Bikie gangs and similar groups will be outlawed under new laws introduced by the state government on Wednesday morning.

The laws, introduced by attorney-general Robert Clark, will allow police to make an application to the Supreme Court to outlaw a gang or place restrictions on members' actions, which may include banning members congregating, wearing club colours or patches.

The laws will also allow police intelligence evidence to be given in a closed court, if it is deemed in the public interest. Premier Ted Baillieu said that government would not be involved in the actions and that the court would have to decide beyond reasonable doubt that taking action against a gang was in the public interest and that the gang's activities were "a serious threat to public safety and order".

All orders will be able to be to appealed. Mr Baillieu said he did not expect "wall to wall applications".

The legislation also contains mutual recognition laws that will allow similar bans on groups made in other states to be recognised in Victoria, in a bid to avoid criminal gangs moving to the state.

"We are following a thorough court process," Mr Clark said.

He said gangs may move their activities underground but bikies' current behaviour was to act in the open. Gang members who were found to be in breach of court orders will face up to five years' jail while gangs could be fined up to $400,000.

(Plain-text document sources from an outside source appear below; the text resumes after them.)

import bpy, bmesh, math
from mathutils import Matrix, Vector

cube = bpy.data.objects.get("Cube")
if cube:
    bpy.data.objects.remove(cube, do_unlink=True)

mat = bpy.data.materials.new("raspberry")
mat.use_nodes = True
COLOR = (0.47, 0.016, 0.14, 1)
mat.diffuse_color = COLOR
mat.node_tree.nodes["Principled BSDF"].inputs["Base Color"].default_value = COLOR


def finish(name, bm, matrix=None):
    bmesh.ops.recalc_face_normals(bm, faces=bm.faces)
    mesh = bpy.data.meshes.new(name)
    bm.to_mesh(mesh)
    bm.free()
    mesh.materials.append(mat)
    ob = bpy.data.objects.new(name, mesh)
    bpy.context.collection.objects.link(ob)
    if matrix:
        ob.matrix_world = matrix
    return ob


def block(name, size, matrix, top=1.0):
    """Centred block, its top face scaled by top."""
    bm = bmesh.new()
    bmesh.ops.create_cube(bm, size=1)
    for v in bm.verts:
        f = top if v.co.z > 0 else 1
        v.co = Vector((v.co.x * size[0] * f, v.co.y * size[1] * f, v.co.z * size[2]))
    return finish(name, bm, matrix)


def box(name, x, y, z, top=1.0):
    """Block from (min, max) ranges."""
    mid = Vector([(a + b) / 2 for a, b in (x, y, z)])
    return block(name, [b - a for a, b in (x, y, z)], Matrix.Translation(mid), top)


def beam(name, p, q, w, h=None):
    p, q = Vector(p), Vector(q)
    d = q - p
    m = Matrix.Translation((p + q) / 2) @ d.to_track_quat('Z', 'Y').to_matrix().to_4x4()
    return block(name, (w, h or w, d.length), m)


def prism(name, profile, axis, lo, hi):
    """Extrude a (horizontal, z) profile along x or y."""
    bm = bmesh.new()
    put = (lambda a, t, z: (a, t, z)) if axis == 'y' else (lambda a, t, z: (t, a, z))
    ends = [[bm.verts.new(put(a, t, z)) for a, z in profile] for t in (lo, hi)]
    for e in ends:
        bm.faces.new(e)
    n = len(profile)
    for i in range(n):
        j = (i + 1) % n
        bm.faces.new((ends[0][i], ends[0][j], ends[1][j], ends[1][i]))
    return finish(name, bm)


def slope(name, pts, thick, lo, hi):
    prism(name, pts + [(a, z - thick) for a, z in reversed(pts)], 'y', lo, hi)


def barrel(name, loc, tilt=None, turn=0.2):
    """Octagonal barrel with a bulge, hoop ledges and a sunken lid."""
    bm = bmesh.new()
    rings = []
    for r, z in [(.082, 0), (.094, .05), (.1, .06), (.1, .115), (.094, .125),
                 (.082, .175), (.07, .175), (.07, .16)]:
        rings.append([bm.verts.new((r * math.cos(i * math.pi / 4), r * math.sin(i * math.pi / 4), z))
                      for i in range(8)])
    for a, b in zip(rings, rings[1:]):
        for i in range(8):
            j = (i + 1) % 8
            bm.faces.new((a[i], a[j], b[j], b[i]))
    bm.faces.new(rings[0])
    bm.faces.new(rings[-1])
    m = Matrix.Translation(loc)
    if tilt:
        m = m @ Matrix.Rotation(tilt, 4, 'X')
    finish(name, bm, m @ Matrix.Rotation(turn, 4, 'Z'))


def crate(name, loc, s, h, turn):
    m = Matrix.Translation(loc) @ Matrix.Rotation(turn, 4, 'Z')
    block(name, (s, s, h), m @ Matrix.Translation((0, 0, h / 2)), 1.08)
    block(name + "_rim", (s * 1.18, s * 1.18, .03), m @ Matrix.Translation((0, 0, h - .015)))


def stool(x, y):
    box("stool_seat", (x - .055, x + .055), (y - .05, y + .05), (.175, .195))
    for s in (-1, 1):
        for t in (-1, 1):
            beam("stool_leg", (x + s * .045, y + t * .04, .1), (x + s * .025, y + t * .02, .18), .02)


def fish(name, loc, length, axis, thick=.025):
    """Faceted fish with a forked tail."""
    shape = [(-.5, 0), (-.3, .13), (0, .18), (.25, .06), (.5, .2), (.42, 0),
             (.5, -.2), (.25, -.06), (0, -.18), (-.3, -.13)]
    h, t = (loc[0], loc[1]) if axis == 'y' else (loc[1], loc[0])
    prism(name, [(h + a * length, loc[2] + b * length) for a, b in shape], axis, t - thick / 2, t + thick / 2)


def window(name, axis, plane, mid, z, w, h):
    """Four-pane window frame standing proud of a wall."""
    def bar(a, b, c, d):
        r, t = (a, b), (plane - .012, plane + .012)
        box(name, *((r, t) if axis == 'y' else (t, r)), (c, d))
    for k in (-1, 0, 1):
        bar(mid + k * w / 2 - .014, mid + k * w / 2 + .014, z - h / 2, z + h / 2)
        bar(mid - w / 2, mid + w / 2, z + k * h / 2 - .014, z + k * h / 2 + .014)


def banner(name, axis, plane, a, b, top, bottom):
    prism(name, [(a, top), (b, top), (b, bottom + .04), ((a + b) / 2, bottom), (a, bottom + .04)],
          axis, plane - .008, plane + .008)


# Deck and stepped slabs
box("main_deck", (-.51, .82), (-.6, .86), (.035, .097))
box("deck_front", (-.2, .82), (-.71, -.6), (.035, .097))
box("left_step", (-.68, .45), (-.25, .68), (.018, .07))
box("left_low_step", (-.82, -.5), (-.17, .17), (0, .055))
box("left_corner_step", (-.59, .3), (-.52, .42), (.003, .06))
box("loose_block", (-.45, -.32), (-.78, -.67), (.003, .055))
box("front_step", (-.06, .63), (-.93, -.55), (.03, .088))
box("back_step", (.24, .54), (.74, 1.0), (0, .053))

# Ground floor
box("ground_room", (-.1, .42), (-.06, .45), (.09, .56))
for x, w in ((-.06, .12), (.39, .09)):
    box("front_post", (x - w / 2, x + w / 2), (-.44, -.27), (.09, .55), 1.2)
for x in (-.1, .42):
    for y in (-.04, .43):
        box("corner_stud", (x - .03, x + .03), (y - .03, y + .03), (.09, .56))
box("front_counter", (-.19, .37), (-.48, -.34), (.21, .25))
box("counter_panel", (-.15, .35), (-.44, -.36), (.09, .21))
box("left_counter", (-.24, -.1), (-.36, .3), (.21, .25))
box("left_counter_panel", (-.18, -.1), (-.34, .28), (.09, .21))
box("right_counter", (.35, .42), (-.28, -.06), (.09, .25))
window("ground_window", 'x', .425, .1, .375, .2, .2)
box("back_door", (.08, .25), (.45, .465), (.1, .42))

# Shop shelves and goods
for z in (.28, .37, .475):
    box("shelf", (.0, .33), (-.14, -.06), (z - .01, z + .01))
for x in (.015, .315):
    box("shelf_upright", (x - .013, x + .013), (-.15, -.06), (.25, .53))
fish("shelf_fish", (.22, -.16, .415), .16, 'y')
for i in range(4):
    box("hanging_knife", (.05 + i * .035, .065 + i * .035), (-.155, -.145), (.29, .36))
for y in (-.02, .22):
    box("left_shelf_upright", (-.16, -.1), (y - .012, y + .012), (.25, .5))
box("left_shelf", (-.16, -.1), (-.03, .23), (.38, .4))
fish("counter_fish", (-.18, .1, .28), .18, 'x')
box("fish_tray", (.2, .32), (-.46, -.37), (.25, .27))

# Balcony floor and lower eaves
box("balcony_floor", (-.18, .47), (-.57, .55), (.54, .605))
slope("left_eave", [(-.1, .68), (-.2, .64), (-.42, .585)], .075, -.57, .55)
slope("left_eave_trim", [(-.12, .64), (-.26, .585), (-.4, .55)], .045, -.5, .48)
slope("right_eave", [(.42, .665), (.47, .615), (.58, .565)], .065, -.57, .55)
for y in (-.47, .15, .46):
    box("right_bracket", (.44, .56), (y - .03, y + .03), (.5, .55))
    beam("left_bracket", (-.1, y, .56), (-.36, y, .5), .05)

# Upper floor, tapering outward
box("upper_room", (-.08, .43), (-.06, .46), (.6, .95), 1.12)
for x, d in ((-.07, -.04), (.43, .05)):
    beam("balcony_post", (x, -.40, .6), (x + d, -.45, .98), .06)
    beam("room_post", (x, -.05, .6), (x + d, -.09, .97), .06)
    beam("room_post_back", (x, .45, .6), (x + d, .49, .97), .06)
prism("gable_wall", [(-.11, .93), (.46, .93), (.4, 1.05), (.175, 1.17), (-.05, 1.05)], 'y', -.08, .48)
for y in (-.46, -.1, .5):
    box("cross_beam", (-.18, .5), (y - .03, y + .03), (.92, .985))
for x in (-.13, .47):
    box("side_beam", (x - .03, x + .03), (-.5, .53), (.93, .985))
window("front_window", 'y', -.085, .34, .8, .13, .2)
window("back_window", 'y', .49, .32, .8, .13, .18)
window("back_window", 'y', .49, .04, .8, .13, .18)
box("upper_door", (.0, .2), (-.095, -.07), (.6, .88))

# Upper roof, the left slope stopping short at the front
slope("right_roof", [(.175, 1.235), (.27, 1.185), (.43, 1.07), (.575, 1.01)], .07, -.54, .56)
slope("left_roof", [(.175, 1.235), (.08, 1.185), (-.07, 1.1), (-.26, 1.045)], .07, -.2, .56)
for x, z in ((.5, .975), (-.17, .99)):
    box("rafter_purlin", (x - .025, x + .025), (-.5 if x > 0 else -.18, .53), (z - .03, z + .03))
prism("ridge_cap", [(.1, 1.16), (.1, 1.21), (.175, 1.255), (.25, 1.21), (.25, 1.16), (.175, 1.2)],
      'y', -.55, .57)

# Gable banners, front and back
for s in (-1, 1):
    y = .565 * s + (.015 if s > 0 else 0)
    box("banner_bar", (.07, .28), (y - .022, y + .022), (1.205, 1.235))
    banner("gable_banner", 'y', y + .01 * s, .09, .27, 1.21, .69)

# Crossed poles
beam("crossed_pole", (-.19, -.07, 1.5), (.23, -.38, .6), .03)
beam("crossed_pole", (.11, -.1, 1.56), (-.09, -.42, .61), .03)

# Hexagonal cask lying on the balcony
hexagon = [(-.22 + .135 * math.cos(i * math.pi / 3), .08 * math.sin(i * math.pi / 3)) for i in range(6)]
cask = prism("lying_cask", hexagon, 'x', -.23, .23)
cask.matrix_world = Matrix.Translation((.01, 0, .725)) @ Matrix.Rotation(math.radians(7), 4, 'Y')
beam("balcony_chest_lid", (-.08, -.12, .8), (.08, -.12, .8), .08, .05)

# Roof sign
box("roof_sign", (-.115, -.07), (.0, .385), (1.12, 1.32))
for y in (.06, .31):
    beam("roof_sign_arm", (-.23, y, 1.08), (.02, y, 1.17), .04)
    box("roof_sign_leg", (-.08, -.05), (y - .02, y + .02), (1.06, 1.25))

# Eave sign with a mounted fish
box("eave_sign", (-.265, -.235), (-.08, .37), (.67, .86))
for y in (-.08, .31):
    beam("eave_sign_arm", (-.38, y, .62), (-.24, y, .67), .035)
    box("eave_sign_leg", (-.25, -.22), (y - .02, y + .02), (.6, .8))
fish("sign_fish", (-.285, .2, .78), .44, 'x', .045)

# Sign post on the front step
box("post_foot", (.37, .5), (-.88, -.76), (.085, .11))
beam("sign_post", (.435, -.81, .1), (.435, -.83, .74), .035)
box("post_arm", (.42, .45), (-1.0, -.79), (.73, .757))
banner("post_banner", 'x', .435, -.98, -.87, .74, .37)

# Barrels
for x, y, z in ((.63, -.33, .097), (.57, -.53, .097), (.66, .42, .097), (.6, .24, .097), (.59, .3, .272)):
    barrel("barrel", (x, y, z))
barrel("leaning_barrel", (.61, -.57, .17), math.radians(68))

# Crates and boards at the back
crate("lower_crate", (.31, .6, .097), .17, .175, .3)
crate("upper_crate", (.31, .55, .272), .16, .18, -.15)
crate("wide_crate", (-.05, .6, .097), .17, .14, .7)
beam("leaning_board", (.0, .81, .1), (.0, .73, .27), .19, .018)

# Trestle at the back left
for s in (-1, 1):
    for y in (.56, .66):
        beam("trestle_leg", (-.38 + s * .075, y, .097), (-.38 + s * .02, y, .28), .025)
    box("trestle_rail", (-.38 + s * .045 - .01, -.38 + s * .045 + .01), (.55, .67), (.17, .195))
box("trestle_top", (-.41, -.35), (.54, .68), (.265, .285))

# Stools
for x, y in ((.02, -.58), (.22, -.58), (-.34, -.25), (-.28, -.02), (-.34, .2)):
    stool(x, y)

Further legislation will be introduced next year to tackle bikie clubs' headquarters and fortifications.

This story Bikie gangs to be outlawed first appeared on The Age.